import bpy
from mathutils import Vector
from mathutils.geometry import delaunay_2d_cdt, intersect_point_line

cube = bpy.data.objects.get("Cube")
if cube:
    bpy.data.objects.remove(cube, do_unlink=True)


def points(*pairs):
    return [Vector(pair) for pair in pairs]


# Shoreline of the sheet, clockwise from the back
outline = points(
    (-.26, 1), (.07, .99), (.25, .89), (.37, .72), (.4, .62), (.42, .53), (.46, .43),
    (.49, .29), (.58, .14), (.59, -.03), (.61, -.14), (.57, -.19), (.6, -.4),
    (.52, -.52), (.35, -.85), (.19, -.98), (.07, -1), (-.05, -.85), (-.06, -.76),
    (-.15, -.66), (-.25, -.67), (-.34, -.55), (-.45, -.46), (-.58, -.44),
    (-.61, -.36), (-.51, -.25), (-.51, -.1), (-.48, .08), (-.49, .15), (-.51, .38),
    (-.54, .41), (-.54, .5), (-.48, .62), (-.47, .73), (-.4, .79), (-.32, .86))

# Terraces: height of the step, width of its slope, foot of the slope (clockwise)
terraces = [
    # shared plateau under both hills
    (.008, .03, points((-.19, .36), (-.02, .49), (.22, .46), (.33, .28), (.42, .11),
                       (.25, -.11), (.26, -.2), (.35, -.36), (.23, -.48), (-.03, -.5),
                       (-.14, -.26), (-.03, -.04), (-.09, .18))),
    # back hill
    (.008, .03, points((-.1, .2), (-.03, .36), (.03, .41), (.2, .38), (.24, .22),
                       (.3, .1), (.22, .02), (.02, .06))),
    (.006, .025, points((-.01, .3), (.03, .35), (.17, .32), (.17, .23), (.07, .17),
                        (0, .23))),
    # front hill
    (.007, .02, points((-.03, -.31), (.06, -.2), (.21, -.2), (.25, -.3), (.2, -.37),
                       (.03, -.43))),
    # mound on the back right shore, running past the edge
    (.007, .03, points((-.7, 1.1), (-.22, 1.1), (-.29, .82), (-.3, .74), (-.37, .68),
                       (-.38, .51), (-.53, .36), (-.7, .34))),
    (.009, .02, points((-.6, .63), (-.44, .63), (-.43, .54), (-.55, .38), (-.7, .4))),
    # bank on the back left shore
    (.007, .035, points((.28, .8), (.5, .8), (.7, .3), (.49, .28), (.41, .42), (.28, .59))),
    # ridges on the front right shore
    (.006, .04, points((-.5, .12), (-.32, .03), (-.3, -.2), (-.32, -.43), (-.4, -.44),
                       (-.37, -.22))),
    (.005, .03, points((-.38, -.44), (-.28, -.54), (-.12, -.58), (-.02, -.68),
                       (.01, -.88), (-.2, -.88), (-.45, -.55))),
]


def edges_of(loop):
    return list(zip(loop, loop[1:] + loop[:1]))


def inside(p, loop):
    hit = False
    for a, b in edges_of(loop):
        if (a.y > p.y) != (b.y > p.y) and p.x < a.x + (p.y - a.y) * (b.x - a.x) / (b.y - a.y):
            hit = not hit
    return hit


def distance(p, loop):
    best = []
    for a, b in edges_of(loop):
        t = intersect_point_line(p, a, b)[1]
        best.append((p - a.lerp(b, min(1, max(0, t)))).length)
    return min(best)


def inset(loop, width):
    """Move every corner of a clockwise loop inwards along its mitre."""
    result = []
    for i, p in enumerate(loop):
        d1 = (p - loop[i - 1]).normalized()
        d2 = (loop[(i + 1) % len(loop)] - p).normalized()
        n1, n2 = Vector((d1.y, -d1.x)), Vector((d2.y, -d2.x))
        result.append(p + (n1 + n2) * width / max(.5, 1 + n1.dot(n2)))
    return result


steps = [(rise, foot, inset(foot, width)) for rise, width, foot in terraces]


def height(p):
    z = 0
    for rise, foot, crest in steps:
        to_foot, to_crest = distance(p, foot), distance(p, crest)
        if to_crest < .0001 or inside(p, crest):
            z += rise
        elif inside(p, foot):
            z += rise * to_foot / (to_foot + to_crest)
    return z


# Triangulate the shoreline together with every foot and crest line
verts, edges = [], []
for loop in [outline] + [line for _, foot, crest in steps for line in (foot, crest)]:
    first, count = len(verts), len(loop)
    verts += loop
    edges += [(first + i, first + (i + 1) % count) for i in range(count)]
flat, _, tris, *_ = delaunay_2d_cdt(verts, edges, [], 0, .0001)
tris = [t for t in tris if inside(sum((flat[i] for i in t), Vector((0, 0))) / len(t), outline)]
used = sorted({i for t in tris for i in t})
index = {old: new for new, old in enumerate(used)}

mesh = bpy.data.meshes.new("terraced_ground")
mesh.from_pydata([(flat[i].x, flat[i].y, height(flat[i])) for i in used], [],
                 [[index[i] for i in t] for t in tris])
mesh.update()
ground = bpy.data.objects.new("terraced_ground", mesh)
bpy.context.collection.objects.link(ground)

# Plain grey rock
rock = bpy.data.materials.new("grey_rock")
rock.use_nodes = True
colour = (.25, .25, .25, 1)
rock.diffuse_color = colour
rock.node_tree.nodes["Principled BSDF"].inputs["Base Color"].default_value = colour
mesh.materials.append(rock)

## EXERCISE GOAL
Set down each entry from above once more, exactly as written.

## ANSWER SECTION
import bpy
from mathutils import Vector
from mathutils.geometry import delaunay_2d_cdt, intersect_point_line

cube = bpy.data.objects.get("Cube")
if cube:
    bpy.data.objects.remove(cube, do_unlink=True)


def points(*pairs):
    return [Vector(pair) for pair in pairs]


# Shoreline of the sheet, clockwise from the back
outline = points(
    (-.26, 1), (.07, .99), (.25, .89), (.37, .72), (.4, .62), (.42, .53), (.46, .43),
    (.49, .29), (.58, .14), (.59, -.03), (.61, -.14), (.57, -.19), (.6, -.4),
    (.52, -.52), (.35, -.85), (.19, -.98), (.07, -1), (-.05, -.85), (-.06, -.76),
    (-.15, -.66), (-.25, -.67), (-.34, -.55), (-.45, -.46), (-.58, -.44),
    (-.61, -.36), (-.51, -.25), (-.51, -.1), (-.48, .08), (-.49, .15), (-.51, .38),
    (-.54, .41), (-.54, .5), (-.48, .62), (-.47, .73), (-.4, .79), (-.32, .86))

# Terraces: height of the step, width of its slope, foot of the slope (clockwise)
terraces = [
    # shared plateau under both hills
    (.008, .03, points((-.19, .36), (-.02, .49), (.22, .46), (.33, .28), (.42, .11),
                       (.25, -.11), (.26, -.2), (.35, -.36), (.23, -.48), (-.03, -.5),
                       (-.14, -.26), (-.03, -.04), (-.09, .18))),
    # back hill
    (.008, .03, points((-.1, .2), (-.03, .36), (.03, .41), (.2, .38), (.24, .22),
                       (.3, .1), (.22, .02), (.02, .06))),
    (.006, .025, points((-.01, .3), (.03, .35), (.17, .32), (.17, .23), (.07, .17),
                        (0, .23))),
    # front hill
    (.007, .02, points((-.03, -.31), (.06, -.2), (.21, -.2), (.25, -.3), (.2, -.37),
                       (.03, -.43))),
    # mound on the back right shore, running past the edge
    (.007, .03, points((-.7, 1.1), (-.22, 1.1), (-.29, .82), (-.3, .74), (-.37, .68),
                       (-.38, .51), (-.53, .36), (-.7, .34))),
    (.009, .02, points((-.6, .63), (-.44, .63), (-.43, .54), (-.55, .38), (-.7, .4))),
    # bank on the back left shore
    (.007, .035, points((.28, .8), (.5, .8), (.7, .3), (.49, .28), (.41, .42), (.28, .59))),
    # ridges on the front right shore
    (.006, .04, points((-.5, .12), (-.32, .03), (-.3, -.2), (-.32, -.43), (-.4, -.44),
                       (-.37, -.22))),
    (.005, .03, points((-.38, -.44), (-.28, -.54), (-.12, -.58), (-.02, -.68),
                       (.01, -.88), (-.2, -.88), (-.45, -.55))),
]


def edges_of(loop):
    return list(zip(loop, loop[1:] + loop[:1]))


def inside(p, loop):
    hit = False
    for a, b in edges_of(loop):
        if (a.y > p.y) != (b.y > p.y) and p.x < a.x + (p.y - a.y) * (b.x - a.x) / (b.y - a.y):
            hit = not hit
    return hit


def distance(p, loop):
    best = []
    for a, b in edges_of(loop):
        t = intersect_point_line(p, a, b)[1]
        best.append((p - a.lerp(b, min(1, max(0, t)))).length)
    return min(best)


def inset(loop, width):
    """Move every corner of a clockwise loop inwards along its mitre."""
    result = []
    for i, p in enumerate(loop):
        d1 = (p - loop[i - 1]).normalized()
        d2 = (loop[(i + 1) % len(loop)] - p).normalized()
        n1, n2 = Vector((d1.y, -d1.x)), Vector((d2.y, -d2.x))
        result.append(p + (n1 + n2) * width / max(.5, 1 + n1.dot(n2)))
    return result


steps = [(rise, foot, inset(foot, width)) for rise, width, foot in terraces]


def height(p):
    z = 0
    for rise, foot, crest in steps:
        to_foot, to_crest = distance(p, foot), distance(p, crest)
        if to_crest < .0001 or inside(p, crest):
            z += rise
        elif inside(p, foot):
            z += rise * to_foot / (to_foot + to_crest)
    return z


# Triangulate the shoreline together with every foot and crest line
verts, edges = [], []
for loop in [outline] + [line for _, foot, crest in steps for line in (foot, crest)]:
    first, count = len(verts), len(loop)
    verts += loop
    edges += [(first + i, first + (i + 1) % count) for i in range(count)]
flat, _, tris, *_ = delaunay_2d_cdt(verts, edges, [], 0, .0001)
tris = [t for t in tris if inside(sum((flat[i] for i in t), Vector((0, 0))) / len(t), outline)]
used = sorted({i for t in tris for i in t})
index = {old: new for new, old in enumerate(used)}

mesh = bpy.data.meshes.new("terraced_ground")
mesh.from_pydata([(flat[i].x, flat[i].y, height(flat[i])) for i in used], [],
                 [[index[i] for i in t] for t in tris])
mesh.update()
ground = bpy.data.objects.new("terraced_ground", mesh)
bpy.context.collection.objects.link(ground)

# Plain grey rock
rock = bpy.data.materials.new("grey_rock")
rock.use_nodes = True
colour = (.25, .25, .25, 1)
rock.diffuse_color = colour
rock.node_tree.nodes["Principled BSDF"].inputs["Base Color"].default_value = colour
mesh.materials.append(rock)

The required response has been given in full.